Brightness, Luminosity and Radius

The constellation Orion as seen from the space shuttle Endeavour (STS-54)
Photo courtesy NASA
The constellation Orion as seen from the space shuttle Endeavour (STS-54)

When you look at the night sky, you can see that some stars are brighter than others as shown in this image of Orion.

Two factors determine the brightness of a star:

  • luminosity - how much energy it puts out in a given time
  • distance - how far it is from us

A searchlight puts out more light than a penlight. That is, the searchlight is more luminous. If that searchlight is 5 miles away from you, however, it will not be as bright because light intensity decreases with distance squared.
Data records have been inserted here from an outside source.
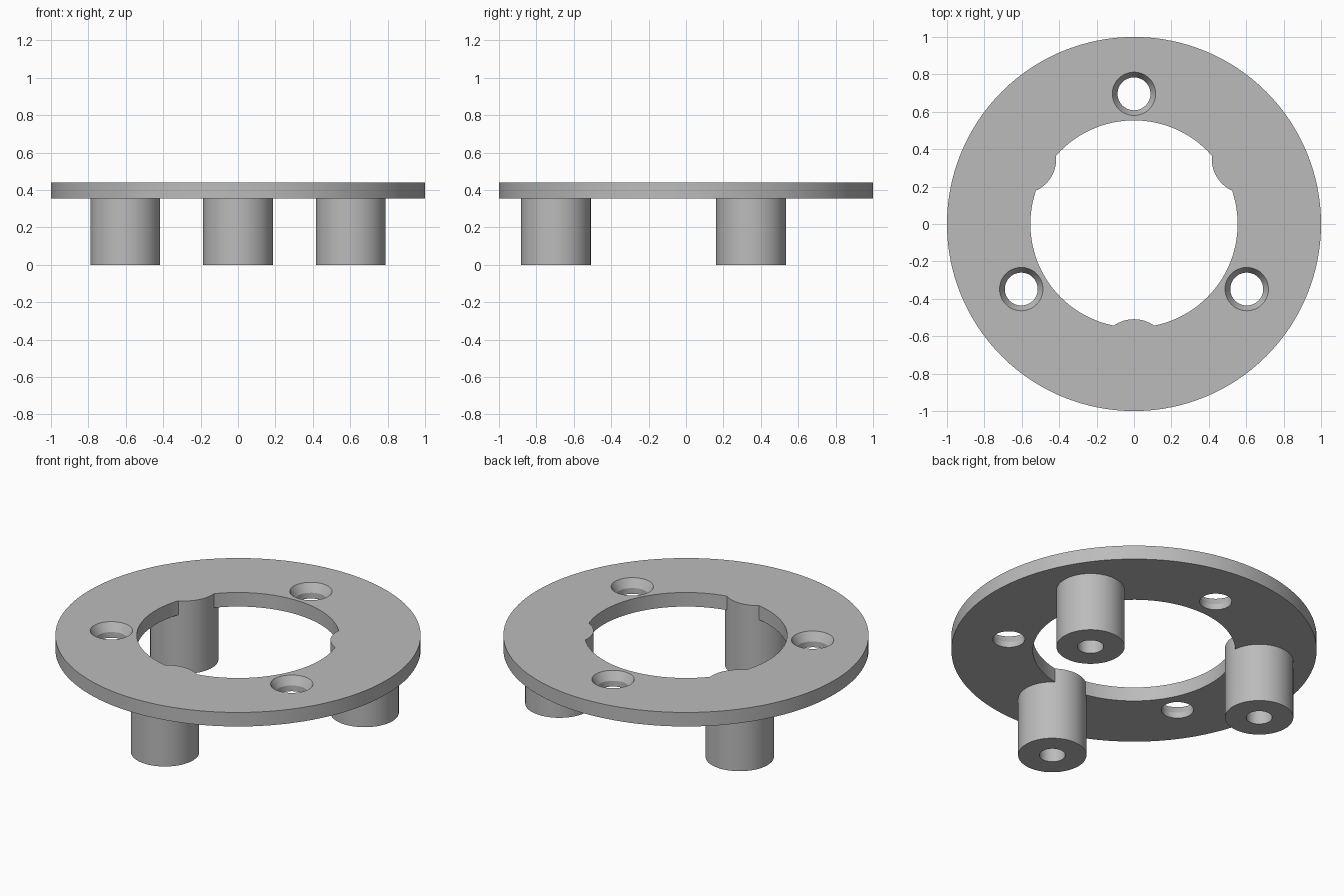
import bpy
from math import cos, sin, radians

cube = bpy.data.objects.get("Cube")
if cube:
    bpy.data.objects.remove(cube, do_unlink=True)

TOP, UNDER = 0.44, 0.355      # plate faces
BOLT_R = 0.696                # circle on which posts and screw holes sit

grey = bpy.data.materials.new("plain grey")
grey.use_nodes = True
grey.diffuse_color = (0.5, 0.5, 0.5, 1)
grey.node_tree.nodes["Principled BSDF"].inputs["Base Color"].default_value = (0.5, 0.5, 0.5, 1)


def tube(name, r_low, r_high, z0, z1, angle=None, sides=64):
    """Upright cylinder or cone, on the axis or on the bolt circle."""
    x = y = 0
    if angle is not None:
        x, y = BOLT_R * cos(radians(angle)), BOLT_R * sin(radians(angle))
    bpy.ops.mesh.primitive_cone_add(vertices=sides, radius1=r_low, radius2=r_high,
                                    depth=z1 - z0, location=(x, y, (z0 + z1) / 2))
    ob = bpy.context.object
    ob.name = name
    ob.data.materials.append(grey)
    return ob


def combine(body, tool, operation):
    """Apply a boolean to the body and discard the tool."""
    tool.hide_render = True
    mod = body.modifiers.new(operation, 'BOOLEAN')
    mod.operation, mod.solver, mod.object = operation, 'EXACT', tool
    bpy.context.view_layer.objects.active = body
    bpy.ops.object.modifier_apply(modifier=mod.name)
    bpy.data.objects.remove(tool, do_unlink=True)


# Flat ring plate
ring = tube("mounting_ring", 1, 1, UNDER, TOP, sides=128)
combine(ring, tube("opening", 0.554, 0.554, 0.2, 0.6, sides=128), 'DIFFERENCE')

# Three posts running up through the plate, each with a blind bore from below
for a in (30, 150, 270):
    combine(ring, tube("post", 0.187, 0.187, 0, TOP, a), 'UNION')
    combine(ring, tube("bore", 0.071, 0.071, -0.1, 0.3, a, 48), 'DIFFERENCE')

# Three countersunk screw holes between the posts
for a in (90, 210, 330):
    combine(ring, tube("screw_hole", 0.088, 0.088, 0.2, 0.6, a, 48), 'DIFFERENCE')
    combine(ring, tube("countersink", 0.088, 0.144, TOP - 0.05, TOP + 0.05, a, 48), 'DIFFERENCE')

# Smooth curved walls, crisp rims
bpy.ops.object.select_all(action='DESELECT')
ring.select_set(True)
bpy.context.view_layer.objects.active = ring
bpy.ops.object.shade_smooth_by_angle(angle=radians(25))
A searchlight 5 miles from you may look as bright as a penlight 6 inches away from you.The same is true for stars.

Astronomers (professional or amateur) can measure a star's brightness (the amount of light it puts out) by using a photometer or charge-coupled device (CCD) on the end of a telescope. If they know the star's brightness and the distance to the star, they can calculate the star's luminosity [luminosity = brightness x 12.57 x (distance)2].

Stefan-Boltzmann Law
This is the relationship between luminosity (L), radius (R) and temperature (T):
L = (7.125 x 10-7) R2 T4


Units: L - watts, R - meters, T - degrees Kelvin

Luminosity is also related to a star's size. The larger a star is, the more energy it puts out and the more luminous it is. You can see this on the charcoal grill, too. Three glowing red charcoal briquettes put out more energy than one glowing red charcoal briquette at the same temperature. Likewise, if two stars are the same temperature but different sizes, then the large star will be more luminous than the small one. See the sidebar for a formula to that shows how a star's luminosity is related to its size (radius) and its temperature.